We talk about Elon Musk and his companies, SpaceX, Tesla, and SolarCity all the time, but what is Musk's longterm plan? How do the companies fit together and, should Musk manage to create a reusable rocket or launch an array of internet-providing satellites, what happens then? Radio Motherboard talks to Ashlee Vance, author of a new biography about Musk, about how you write a book about one of the most fascinating (and busy) humans on Earth. We even try to give Musk a call.
Radio Motherboard is sponsored by Casper Mattresses. You can enter code VICE for $50 off any mattress: https://casper.com/?utm_source=vice&utm_medium=podcast&utm_campaign=motherboard&cvosrc=podcast.podcast.motherboard
In this episode of Radio Motherboard, we talked to New York Times reporter Nathaniel Popper about the process of researching his new book about Bitcoin. We also spoke to Courtney Marie Warner, who loves Bitcoin, even though it put her boyfriend in prison. And we spoke to some random people at a park to see just how far we have to go before Bitcoin is truly mainstream.
*This podcast contains spoilers for the movie Good Kill*
The military's drone pilots are physically removed from the battlefield, but, seven days a week, they spend 12-hour days staring at a screen, waiting for orders to kill from above. And then they go home, or to the bar, or to their daughter's dance recital.
Good Kill and Grounded, a new movie and play starring Ethan Hawke and Ann Hatheway, respectively, take a look at the psychological toll being a drone pilot takes on a person. Motherboard talks with Hawke and director Andrew Niccol about the making of the film, its accuracy, and its importance as a first step toward showing Americans the brutal truth behind the targeted killing program.
The world seems real, but is it really? As humans get better at simulating artificial intelligence, it seems at least plausible that we could create life that is both conscious and has free will. And if we can create conscious life, who's to say that the universe, as we know it, wasn't created by superintelligent artificial intelligence who wanted to simulate their past?
We talk to Nick Bostrom, the Oxford University philosopher who originally came up with this theory. Then we switch gears ever so slightly to talk with Craig Hogan, a Department of Energy researcher who is actively trying to prove that we're living not in a simulation, but in a hologram, which is a completely different thing. Finally, the Motherboard staff talks about glitches in the Matrix or moments that seem totally unreal.
Radio Motherboard is sponsored by Casper Mattresses.
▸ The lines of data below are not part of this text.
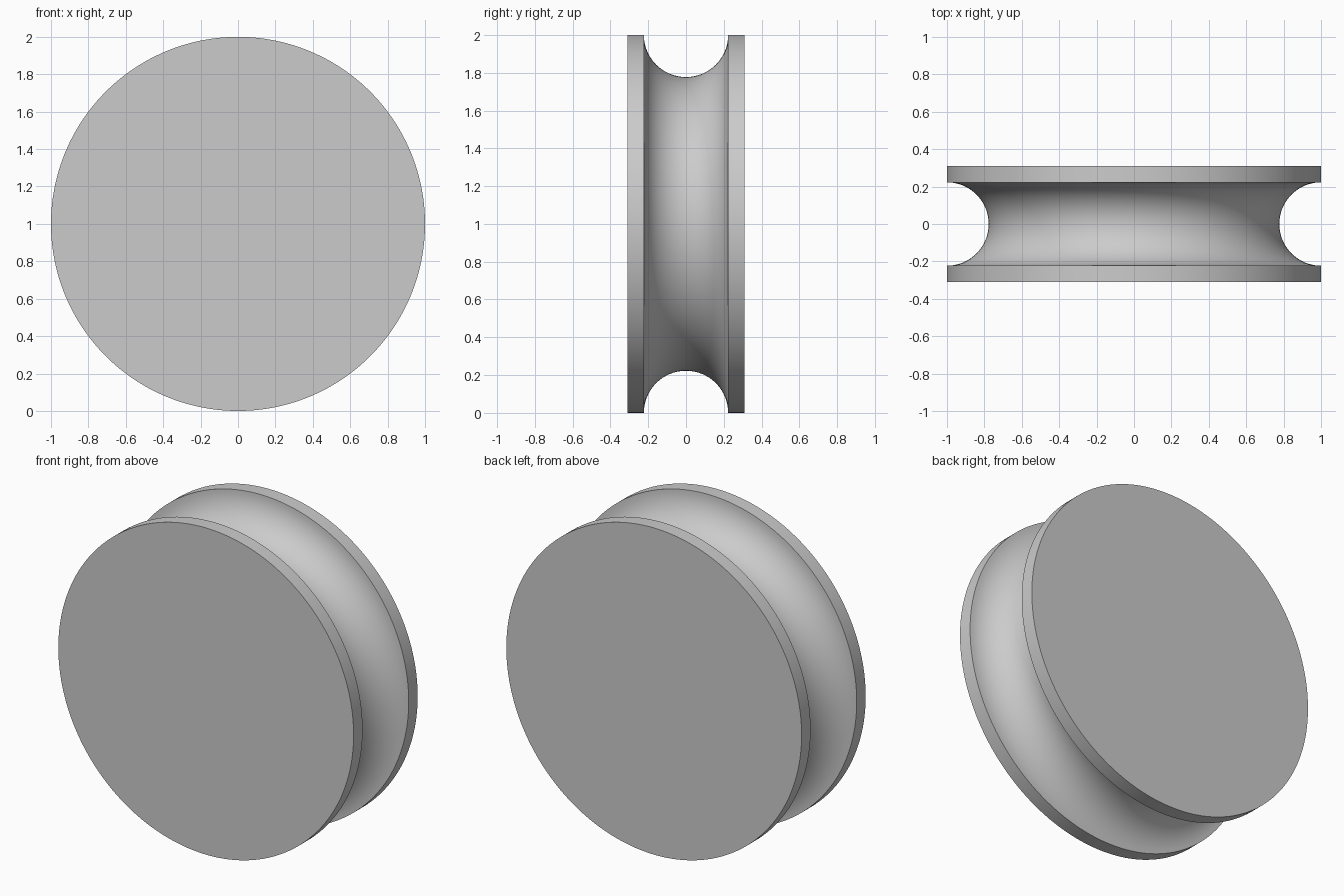
import bpy
import bmesh
from math import cos, sin, pi, radians
from mathutils import Matrix, Vector

if "Cube" in bpy.data.objects:
    bpy.data.objects.remove(bpy.data.objects["Cube"], do_unlink=True)

RADIUS = 1.0
HALF_WIDTH = 0.31
GROOVE = 0.223
ARC_STEPS = 32
SEGMENTS = 192

# Plain grey material
grey = bpy.data.materials.new("light grey")
grey.use_nodes = True
colour = (0.6, 0.6, 0.6, 1)
grey.diffuse_color = colour
grey.node_tree.nodes["Principled BSDF"].inputs["Base Color"].default_value = colour

# Half section: front rim, semicircular groove, back rim
profile = [(RADIUS, -HALF_WIDTH)]
for i in range(ARC_STEPS + 1):
    a = pi * i / ARC_STEPS
    profile.append((RADIUS - GROOVE * sin(a), -GROOVE * cos(a)))
profile.append((RADIUS, HALF_WIDTH))

# Sweep the section around the y axis
bm = bmesh.new()
rings = []
for r, y in profile:
    rings.append([bm.verts.new((r * cos(2 * pi * k / SEGMENTS), y,
                                RADIUS + r * sin(2 * pi * k / SEGMENTS)))
                  for k in range(SEGMENTS)])
for lower, upper in zip(rings, rings[1:]):
    for k in range(SEGMENTS):
        n = (k + 1) % SEGMENTS
        bm.faces.new((lower[k], lower[n], upper[n], upper[k]))

# Flat discs closing both sides
bm.faces.new(rings[0])
bm.faces.new(rings[-1])
bmesh.ops.recalc_face_normals(bm, faces=bm.faces[:])

mesh = bpy.data.meshes.new("grooved_wheel")
bm.to_mesh(mesh)
bm.free()
mesh.materials.append(grey)
wheel = bpy.data.objects.new("grooved_wheel", mesh)
bpy.context.collection.objects.link(wheel)

# Smooth curved surfaces, crisp rims
bpy.ops.object.select_all(action="DESELECT")
wheel.select_set(True)
bpy.context.view_layer.objects.active = wheel
bpy.ops.object.shade_smooth_by_angle(angle=radians(30))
You can enter code VICE for $50 off any mattress: casper.com?utm_source=vice&utm_medium=podcast&utm_campaign=motherboard&cvosrc=podcast.podcast.motherboard